> [The task] Taking the line with "export function createModel()" as the start, reproduce every line until the records end, exactly and with nothing added.

Entries supplied START

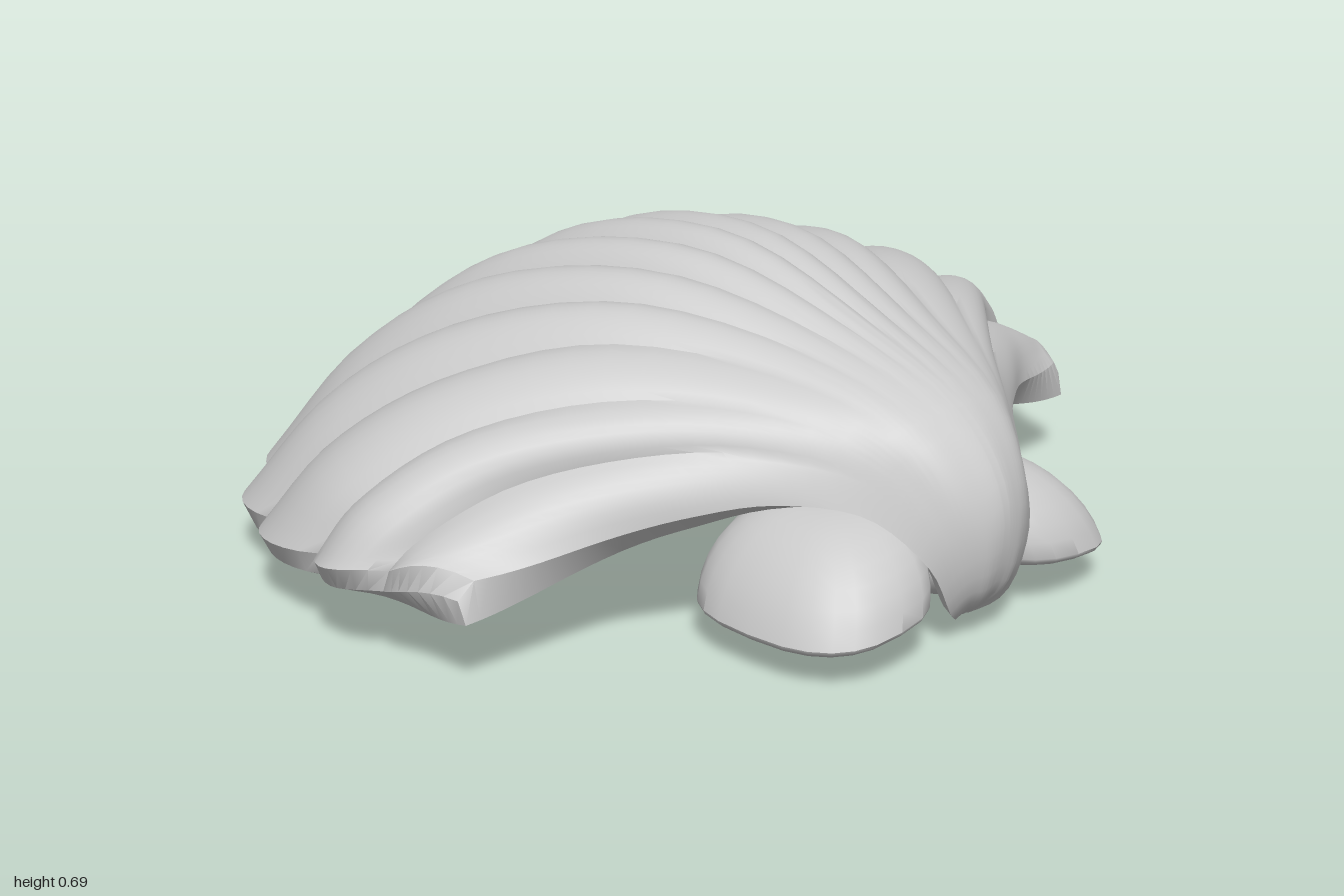
import * as THREE from 'three';
import { toCreasedNormals } from 'three/addons/utils/BufferGeometryUtils.js';

const V = (x, y, z) => new THREE.Vector3(x, y, z);
const RIBS = 13, COLS = RIBS * 8, ROWS = 36;

// Growth lines from the beak to the rim: middle, three in between, front margin
const growthLines = [
  [[0, .04, .78], [0, .13, .87], [0, .31, .89], [0, .46, .79], [0, .585, .51], [0, .69, .13], [0, .62, -.3], [0, .43, -.6], [0, .085, -.89]],
  [[0, .04, .78], [.03, .12, .867], [.045, .29, .885], [.06, .455, .785], [.1, .575, .505], [.19, .66, .12], [.28, .58, -.3], [.35, .4, -.58], [.41, .1, -.83]],
  [[0, .04, .78], [.05, .12, .86], [.085, .28, .87], [.13, .44, .77], [.22, .55, .5], [.39, .595, .16], [.56, .505, -.14], [.69, .35, -.35], [.8, .13, -.5]],
  [[0, .04, .78], [.065, .11, .85], [.12, .25, .85], [.19, .4, .74], [.36, .475, .53], [.57, .48, .32], [.77, .42, .14], [.92, .31, .04], [.99, .2, -.01]],
  [[0, .04, .78], [.08, .08, .83], [.15, .2, .83], [.23, .3, .74], [.36, .33, .62], [.5, .325, .53], [.65, .305, .44], [.79, .285, .37], [.91, .27, .3]],
].map(points => new THREE.CatmullRomCurve3(points.map(p => V(...p))));

// Curve across the whole shell at a given distance t from the beak
function crossCurve(t) {
  const half = growthLines.map(line => line.getPoint(t));
  const mirrored = half.slice(1).reverse().map(p => V(-p.x, p.y, p.z));
  return new THREE.CatmullRomCurve3([...mirrored, ...half], false, 'catmullrom', 0.5);
}

function shellGeometry() {
  const outer = [], inner = [], lip = [];
  const e = 0.004;
  for (let j = 0; j <= ROWS; j++) {
    const t = j / ROWS;
    const row = crossCurve(t);
    const before = crossCurve(Math.max(0, t - e)), after = crossCurve(Math.min(1, t + e));
    const ribDepth = 0.042 * THREE.MathUtils.smoothstep(t, 0.38, 0.85);
    const thickness = (0.045 + 0.07 * t) * THREE.MathUtils.smoothstep(t, 0, 0.25);
    const outerRow = [], innerRow = [];
    for (let i = 0; i <= COLS; i++) {
      const u = i / COLS;
      const p = row.getPoint(u);
      const du = row.getPoint(Math.min(1, u + e)).sub(row.getPoint(Math.max(0, u - e)));
      const along = after.getPoint(u).sub(before.getPoint(u)).normalize();
      const normal = du.cross(along).normalize();
      // Rounded ribs with sharp valleys, scalloped towards the rim
      const valley = 1 - Math.pow(Math.abs(Math.cos(Math.PI * (u - 0.5) * RIBS)), 0.8);
      const scallop = 0.03 * valley * THREE.MathUtils.smoothstep(t, 0.8, 1);
      outerRow.push(p.clone().addScaledVector(normal, 0.01 - ribDepth * valley).addScaledVector(along, -scallop));
      innerRow.push(p.clone().addScaledVector(normal, -thickness));
      if (j === ROWS) {
        lip.push(outerRow[i].clone().lerp(innerRow[i], 0.4).addScaledVector(along, 0.025));
      }
    }
    outer.push(outerRow);
    inner.push(innerRow);
  }

  // Outside, rim and inside form one continuous grid
  const rows = [...outer, lip, ...inner.reverse()];
  const positions = rows.flat().flatMap(p => [p.x, p.y, p.z]);
  const index = [];
  const at = (i, j) => j * (COLS + 1) + i;
  const quad = (a, b, c, d) => index.push(a, b, c, a, c, d);
  for (let j = 0; j < rows.length - 1; j++) {
    for (let i = 0; i < COLS; i++) quad(at(i, j), at(i + 1, j), at(i + 1, j + 1), at(i, j + 1));
  }
  // Close the two front margins
  const last = rows.length - 1;
  for (let j = 0; j <= ROWS; j++) {
    quad(at(COLS, j), at(COLS, last - j), at(COLS, last - j - 1), at(COLS, j + 1));
    quad(at(0, j + 1), at(0, last - j - 1), at(0, last - j), at(0, j));
  }
  const geometry = new THREE.BufferGeometry();
  geometry.setAttribute('position', new THREE.Float32BufferAttribute(positions, 3));
  geometry.setIndex(index);
  return toCreasedNormals(geometry, 0.7);
}

// Squarish dome, peaked towards the middle, with a shallow underside
function footGeometry(side) {
  const geometry = new THREE.SphereGeometry(1, 24, 16);
  const pos = geometry.attributes.position;
  const soften = v => Math.sign(v) * Math.pow(Math.abs(v), 0.75);
  for (let i = 0; i < pos.count; i++) {
    const x = soften(pos.getX(i)), y = pos.getY(i), z = soften(pos.getZ(i));
    const out = x * side;
    pos.setXYZ(i,
      side * (0.275 + out * 0.185 - 0.06 * Math.max(0, y)),
      0.115 + y * (y > 0 ? 0.18 : 0.04) - 0.02 * out,
      0.64 + z * 0.235 - 0.03 * Math.max(0, y));
  }
  geometry.computeVertexNormals();
  return toCreasedNormals(geometry, 0.7);
}

export function createModel() {
  const group = new THREE.Group();
  group.name = 'scallopShell';
  const material = new THREE.MeshStandardMaterial({ color: 0xcccccc, side: THREE.DoubleSide });
  const add = (name, geometry) => {
    const mesh = new THREE.Mesh(geometry, material);
    mesh.name = name;
    group.add(mesh);
  };
  add('ribbedShell', shellGeometry());
  add('leftFoot', footGeometry(1));
  add('rightFoot', footGeometry(-1));
  // Hinge filling the beak between the feet
  add('hinge', new THREE.SphereGeometry(1, 20, 14).scale(0.13, 0.1, 0.12).translate(0, 0.18, 0.73));
  return group;
}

Entries supplied END

> [Task result]
export function createModel() {
  const group = new THREE.Group();
  group.name = 'scallopShell';
  const material = new THREE.MeshStandardMaterial({ color: 0xcccccc, side: THREE.DoubleSide });
  const add = (name, geometry) => {
    const mesh = new THREE.Mesh(geometry, material);
    mesh.name = name;
    group.add(mesh);
  };
  add('ribbedShell', shellGeometry());
  add('leftFoot', footGeometry(1));
  add('rightFoot', footGeometry(-1));
  // Hinge filling the beak between the feet
  add('hinge', new THREE.SphereGeometry(1, 20, 14).scale(0.13, 0.1, 0.12).translate(0, 0.18, 0.73));
  return group;
}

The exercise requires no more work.